_Work required_:
From the listing below, return each line that includes "radians".

[Start of Attachment]

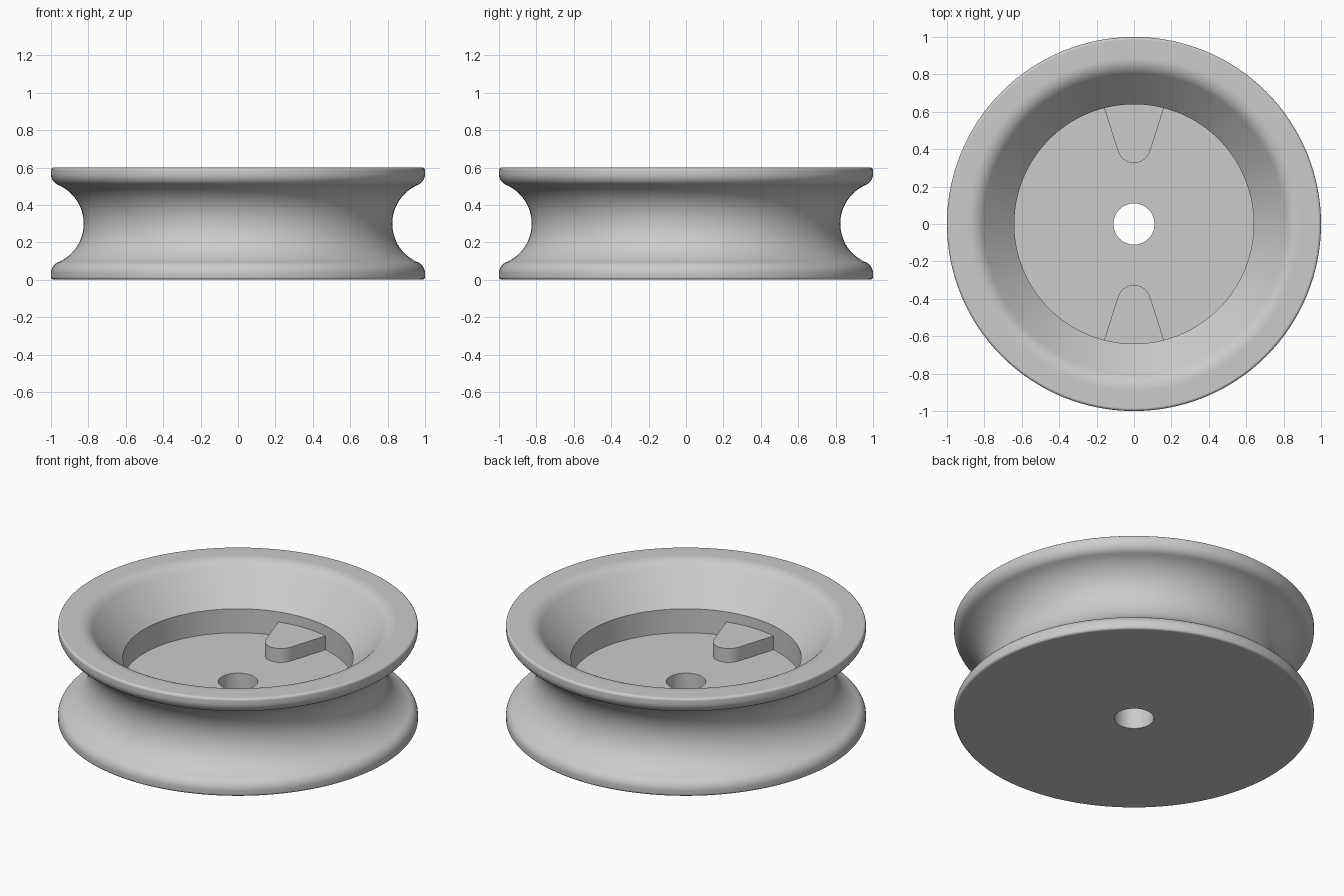
import bpy, bmesh
from math import sin, cos, pi, radians, atan2, hypot, tau
from mathutils import Vector

cube = bpy.data.objects.get("Cube")
if cube:
    bpy.data.objects.remove(cube)

SEGMENTS = 128
HEIGHT = 0.6
MID = HEIGHT / 2
FLOOR_Z = 0.24
TAB_TOP = 0.325

grey = bpy.data.materials.new("plain grey")
grey.use_nodes = True
grey.diffuse_color = (0.6, 0.6, 0.6, 1)
grey.node_tree.nodes["Principled BSDF"].inputs["Base Color"].default_value = (0.6, 0.6, 0.6, 1)


def arc(cx, cz, r, a0, a1, n):
    """Points along a circular arc, angles in radians."""
    steps = [a0 + (a1 - a0) * i / n for i in range(n + 1)]
    return [(cx + r * cos(a), cz + r * sin(a)) for a in steps]


def corner(before, at, after, cut, n):
    """Rounded corner between two straight lines."""
    p, a, b = Vector(at), Vector(before), Vector(after)
    s, e = p + (a - p).normalized() * cut, p + (b - p).normalized() * cut
    ts = [i / n for i in range(n + 1)]
    return [tuple(s * (1 - t) ** 2 + p * 2 * t * (1 - t) + e * t * t) for t in ts]


def finish(bm, name):
    bmesh.ops.recalc_face_normals(bm, faces=bm.faces)
    mesh = bpy.data.meshes.new(name)
    bm.to_mesh(mesh)
    bm.free()
    mesh.materials.append(grey)
    obj = bpy.data.objects.new(name, mesh)
    bpy.context.collection.objects.link(obj)
    bpy.ops.object.select_all(action='DESELECT')
    obj.select_set(True)
    bpy.context.view_layer.objects.active = obj
    bpy.ops.object.shade_smooth_by_angle(angle=radians(30))
    # Keep the large flat faces evenly shaded next to the small roundings
    weighted = obj.modifiers.new("even shading", 'WEIGHTED_NORMAL')
    weighted.keep_sharp = True
    return obj


# Wheel: upper outer profile, mirrored about the mid height
groove_x, groove_r = 1.05, 0.225
lip_r = 0.065
lip_x, lip_z = 1 - lip_r, 0.566
tilt = atan2(lip_z - MID, groove_x - lip_x)

edge = arc(0.985, HEIGHT - 0.015, 0.015, pi / 2, 0, 4)
lip = arc(lip_x, lip_z, lip_r, 0, -tilt, 10)
groove = arc(groove_x, MID, groove_r, pi - tilt, pi + tilt, 32)
upper = edge + lip
lower = [(x, HEIGHT - z) for x, z in reversed(upper)]

# Recess: hole, floor, upright wall, sloping wall and soft inner rim
hole_r, floor_r, wall_top = 0.11, 0.64, 0.387
inside = [(hole_r, 0), (hole_r, FLOOR_Z), (floor_r, FLOOR_Z), (floor_r, wall_top)]
inner_rim = corner((floor_r, wall_top), (0.84, HEIGHT), (1, HEIGHT), 0.05, 8)
profile = inside + inner_rim + upper + groove[1:-1] + lower

bm = bmesh.new()
verts = [bm.verts.new((x, 0, z)) for x, z in profile]
edges = [bm.edges.new((v, verts[(i + 1) % len(verts)])) for i, v in enumerate(verts)]
bmesh.ops.spin(bm, geom=verts + edges, cent=(0, 0, 0), axis=(0, 0, 1),
               angle=tau, steps=SEGMENTS, use_merge=True)
bmesh.ops.remove_doubles(bm, verts=bm.verts, dist=1e-5)
finish(bm, "grooved_wheel")

# Tabs: tapered blocks with a round tip, standing against the recess wall
tip_r, tip_y, end_y = 0.09, 0.416, 0.648
taper = radians(17.7)
tip = arc(0, tip_y, tip_r, pi + taper, tau - taper, 16)
end_x = tip[-1][0] + (end_y - tip[-1][1]) * sin(taper) / cos(taper)
outline = tip + [(end_x, end_y), (-end_x, end_y)]

for side, name in ((1, "back_tab"), (-1, "front_tab")):
    bm = bmesh.new()
    base = bm.faces.new([bm.verts.new((x * side, y * side, FLOOR_Z - 0.005)) for x, y in outline])
    top = bmesh.ops.extrude_face_region(bm, geom=[base], use_keep_orig=True)
    moved = [g for g in top["geom"] if isinstance(g, bmesh.types.BMVert)]
    bmesh.ops.translate(bm, verts=moved, vec=(0, 0, TAB_TOP - FLOOR_Z + 0.005))
    finish(bm, name)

[End of Attachment]

_Response below_:
from math import sin, cos, pi, radians, atan2, hypot, tau
    """Points along a circular arc, angles in radians."""
    bpy.ops.object.shade_smooth_by_angle(angle=radians(30))
taper = radians(17.7)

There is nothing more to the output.